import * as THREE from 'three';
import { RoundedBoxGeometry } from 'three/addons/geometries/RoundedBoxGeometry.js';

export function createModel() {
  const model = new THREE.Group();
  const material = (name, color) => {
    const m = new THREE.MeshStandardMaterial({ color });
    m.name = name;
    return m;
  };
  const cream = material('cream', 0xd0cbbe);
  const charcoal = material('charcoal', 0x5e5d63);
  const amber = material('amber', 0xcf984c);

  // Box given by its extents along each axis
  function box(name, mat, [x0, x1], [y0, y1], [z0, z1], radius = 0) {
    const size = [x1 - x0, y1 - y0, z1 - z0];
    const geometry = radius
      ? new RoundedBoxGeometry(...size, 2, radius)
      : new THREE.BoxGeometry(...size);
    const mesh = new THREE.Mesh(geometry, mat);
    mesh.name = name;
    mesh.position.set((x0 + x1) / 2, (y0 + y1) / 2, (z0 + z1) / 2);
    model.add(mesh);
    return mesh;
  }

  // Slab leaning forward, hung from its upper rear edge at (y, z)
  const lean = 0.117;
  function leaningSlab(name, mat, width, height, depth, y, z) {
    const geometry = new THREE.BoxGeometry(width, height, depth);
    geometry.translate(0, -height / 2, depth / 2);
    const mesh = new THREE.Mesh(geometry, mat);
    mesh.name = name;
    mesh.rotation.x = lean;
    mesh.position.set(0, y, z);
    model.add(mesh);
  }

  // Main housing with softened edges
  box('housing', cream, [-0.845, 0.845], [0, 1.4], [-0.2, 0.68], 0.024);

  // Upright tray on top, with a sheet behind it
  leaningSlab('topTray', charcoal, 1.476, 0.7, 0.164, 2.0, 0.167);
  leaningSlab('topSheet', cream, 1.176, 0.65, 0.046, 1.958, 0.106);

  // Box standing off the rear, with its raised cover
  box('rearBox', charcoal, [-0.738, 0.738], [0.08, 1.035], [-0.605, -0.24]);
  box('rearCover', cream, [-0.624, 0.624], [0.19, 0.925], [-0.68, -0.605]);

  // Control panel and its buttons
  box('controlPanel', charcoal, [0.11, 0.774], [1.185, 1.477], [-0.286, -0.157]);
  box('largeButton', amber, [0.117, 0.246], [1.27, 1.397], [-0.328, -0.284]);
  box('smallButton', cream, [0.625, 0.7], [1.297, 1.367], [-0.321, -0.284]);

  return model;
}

+++

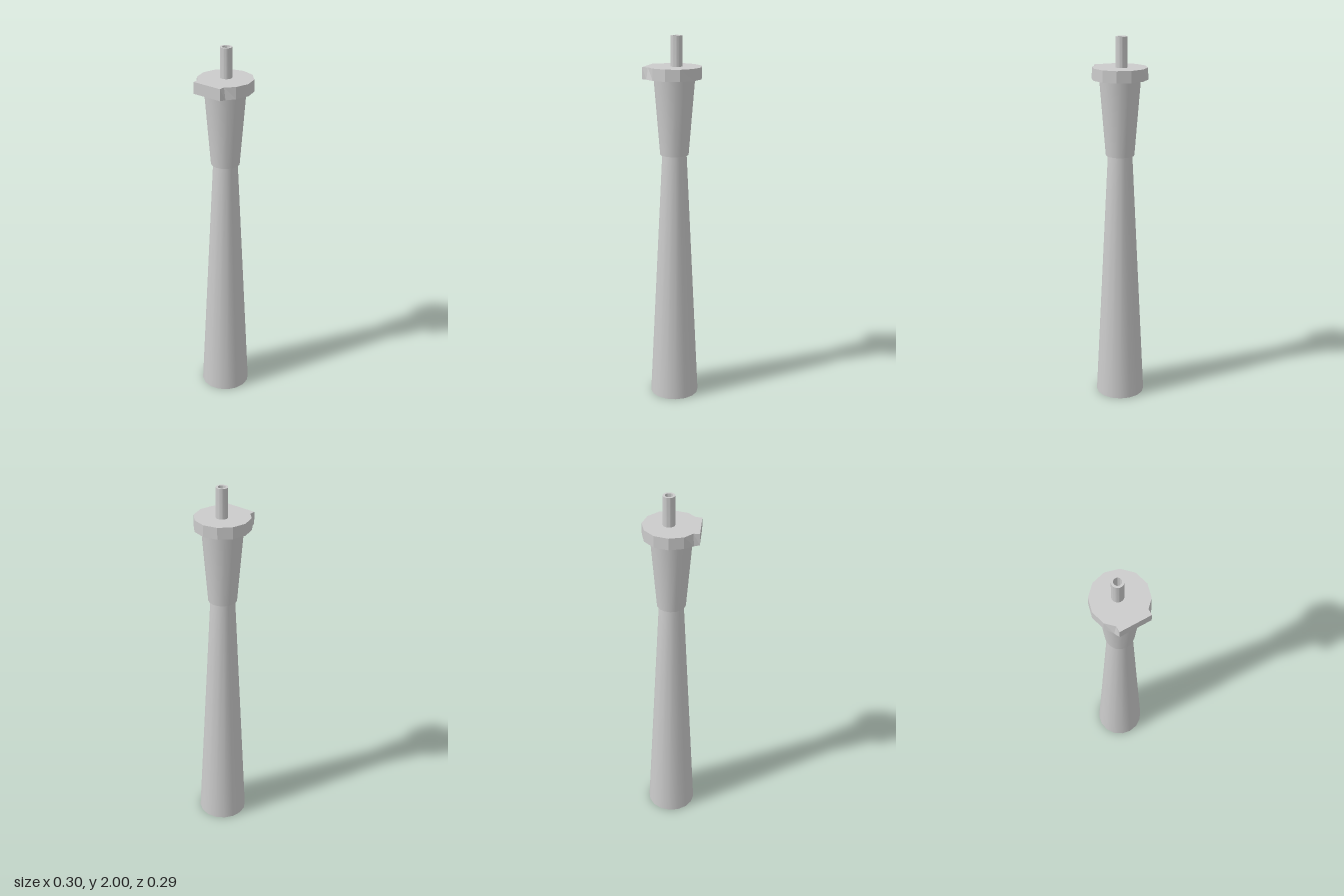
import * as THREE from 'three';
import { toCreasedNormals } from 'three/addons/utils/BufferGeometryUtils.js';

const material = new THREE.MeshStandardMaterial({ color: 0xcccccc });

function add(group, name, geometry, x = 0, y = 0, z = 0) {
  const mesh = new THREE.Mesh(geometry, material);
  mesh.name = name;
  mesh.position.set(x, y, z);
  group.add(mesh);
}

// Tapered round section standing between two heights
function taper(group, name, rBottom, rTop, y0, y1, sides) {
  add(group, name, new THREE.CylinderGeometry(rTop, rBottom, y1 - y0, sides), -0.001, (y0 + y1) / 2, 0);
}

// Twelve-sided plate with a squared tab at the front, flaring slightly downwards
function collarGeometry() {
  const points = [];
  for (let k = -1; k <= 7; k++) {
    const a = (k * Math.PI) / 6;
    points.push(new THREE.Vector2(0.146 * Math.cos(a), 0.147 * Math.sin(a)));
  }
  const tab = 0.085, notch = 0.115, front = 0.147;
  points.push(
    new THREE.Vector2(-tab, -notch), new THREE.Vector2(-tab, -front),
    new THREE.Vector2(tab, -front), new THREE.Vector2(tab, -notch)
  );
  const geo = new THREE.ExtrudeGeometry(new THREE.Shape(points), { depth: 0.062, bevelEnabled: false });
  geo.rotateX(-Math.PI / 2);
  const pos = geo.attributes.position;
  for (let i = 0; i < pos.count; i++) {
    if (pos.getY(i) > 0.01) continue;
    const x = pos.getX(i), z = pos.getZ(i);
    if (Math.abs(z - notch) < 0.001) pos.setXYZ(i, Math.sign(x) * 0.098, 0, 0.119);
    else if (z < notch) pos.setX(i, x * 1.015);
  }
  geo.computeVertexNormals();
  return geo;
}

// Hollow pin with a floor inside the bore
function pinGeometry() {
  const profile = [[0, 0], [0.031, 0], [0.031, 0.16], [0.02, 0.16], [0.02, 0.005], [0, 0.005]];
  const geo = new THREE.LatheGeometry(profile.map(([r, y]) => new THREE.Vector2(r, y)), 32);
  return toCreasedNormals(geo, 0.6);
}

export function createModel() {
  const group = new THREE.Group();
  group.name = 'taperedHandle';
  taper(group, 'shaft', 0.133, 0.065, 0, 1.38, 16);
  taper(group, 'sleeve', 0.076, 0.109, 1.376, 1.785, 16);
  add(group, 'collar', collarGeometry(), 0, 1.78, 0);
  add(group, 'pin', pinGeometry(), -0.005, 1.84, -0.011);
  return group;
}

+++

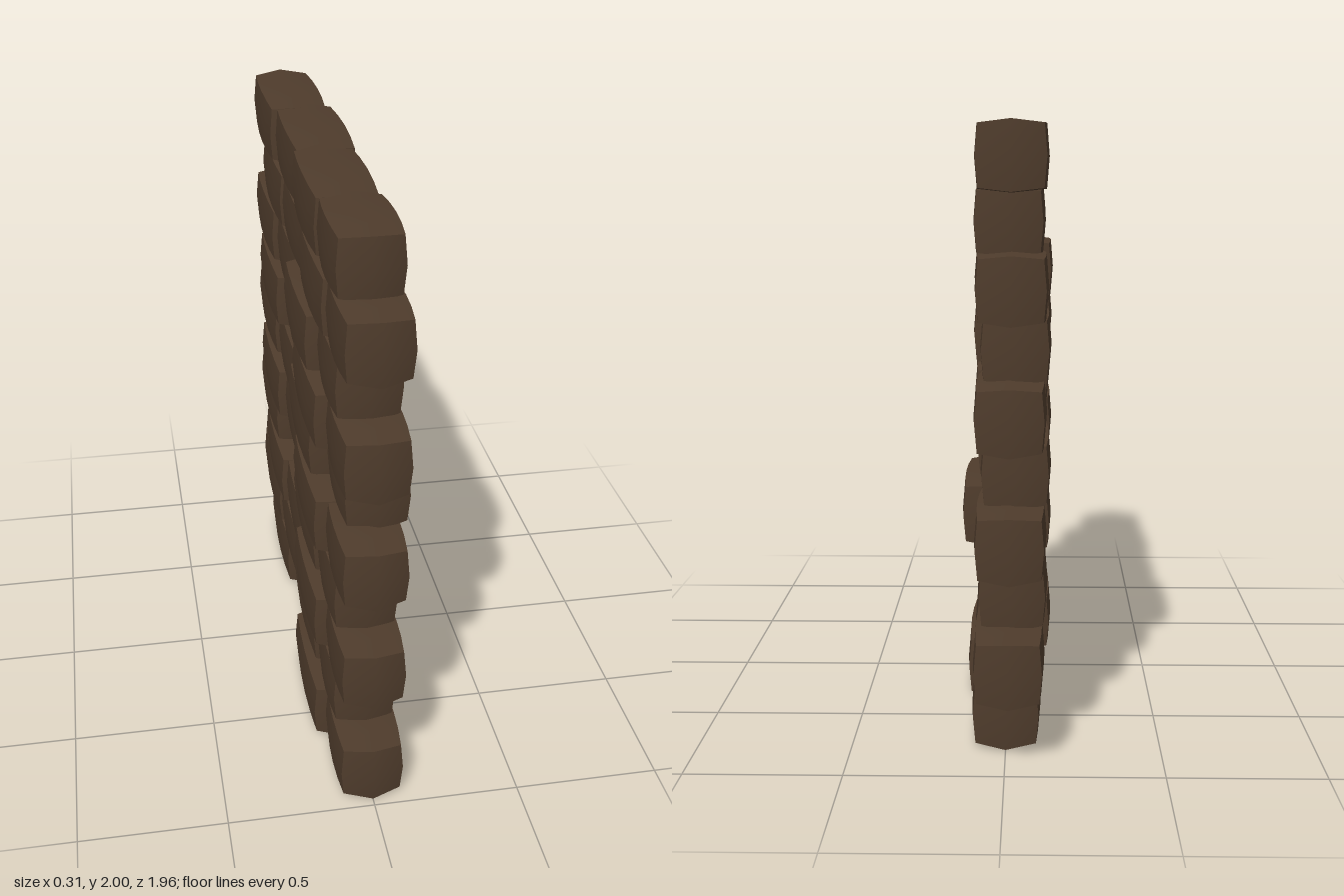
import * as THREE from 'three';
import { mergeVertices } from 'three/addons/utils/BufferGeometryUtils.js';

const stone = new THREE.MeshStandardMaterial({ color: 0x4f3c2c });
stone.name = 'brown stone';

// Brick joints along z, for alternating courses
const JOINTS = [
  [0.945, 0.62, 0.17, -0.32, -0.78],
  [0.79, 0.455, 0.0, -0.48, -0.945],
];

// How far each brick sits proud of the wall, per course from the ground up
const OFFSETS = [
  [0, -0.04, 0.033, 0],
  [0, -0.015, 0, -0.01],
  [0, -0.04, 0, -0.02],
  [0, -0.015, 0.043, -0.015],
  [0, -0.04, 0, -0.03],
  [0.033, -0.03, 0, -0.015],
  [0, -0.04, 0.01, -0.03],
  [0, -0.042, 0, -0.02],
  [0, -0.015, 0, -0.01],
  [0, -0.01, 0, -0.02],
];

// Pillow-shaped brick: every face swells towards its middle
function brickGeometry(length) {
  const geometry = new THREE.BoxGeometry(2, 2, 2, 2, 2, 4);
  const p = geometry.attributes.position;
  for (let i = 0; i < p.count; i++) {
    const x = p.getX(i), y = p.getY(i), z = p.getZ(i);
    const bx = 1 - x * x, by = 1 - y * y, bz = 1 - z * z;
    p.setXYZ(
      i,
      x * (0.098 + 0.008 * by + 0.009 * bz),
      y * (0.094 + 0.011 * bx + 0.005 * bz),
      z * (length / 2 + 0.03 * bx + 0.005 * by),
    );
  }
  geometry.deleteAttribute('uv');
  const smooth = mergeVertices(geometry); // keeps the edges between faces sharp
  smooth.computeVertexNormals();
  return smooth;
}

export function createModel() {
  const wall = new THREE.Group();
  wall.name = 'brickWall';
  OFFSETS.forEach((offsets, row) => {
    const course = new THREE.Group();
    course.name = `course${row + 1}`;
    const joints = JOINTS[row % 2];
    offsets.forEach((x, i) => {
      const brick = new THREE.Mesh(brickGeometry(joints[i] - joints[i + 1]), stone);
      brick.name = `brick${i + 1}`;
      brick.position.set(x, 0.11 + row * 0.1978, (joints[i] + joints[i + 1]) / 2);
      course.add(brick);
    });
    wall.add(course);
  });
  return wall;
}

+++

#### What to produce:
Every line from the data above that contains "position" must appear in the answer.

#### Response to this task:
    mesh.position.set((x0 + x1) / 2, (y0 + y1) / 2, (z0 + z1) / 2);
    mesh.position.set(0, y, z);
  mesh.position.set(x, y, z);
  const pos = geo.attributes.position;
  const p = geometry.attributes.position;
      brick.position.set(x, 0.11 + row * 0.1978, (joints[i] + joints[i + 1]) / 2);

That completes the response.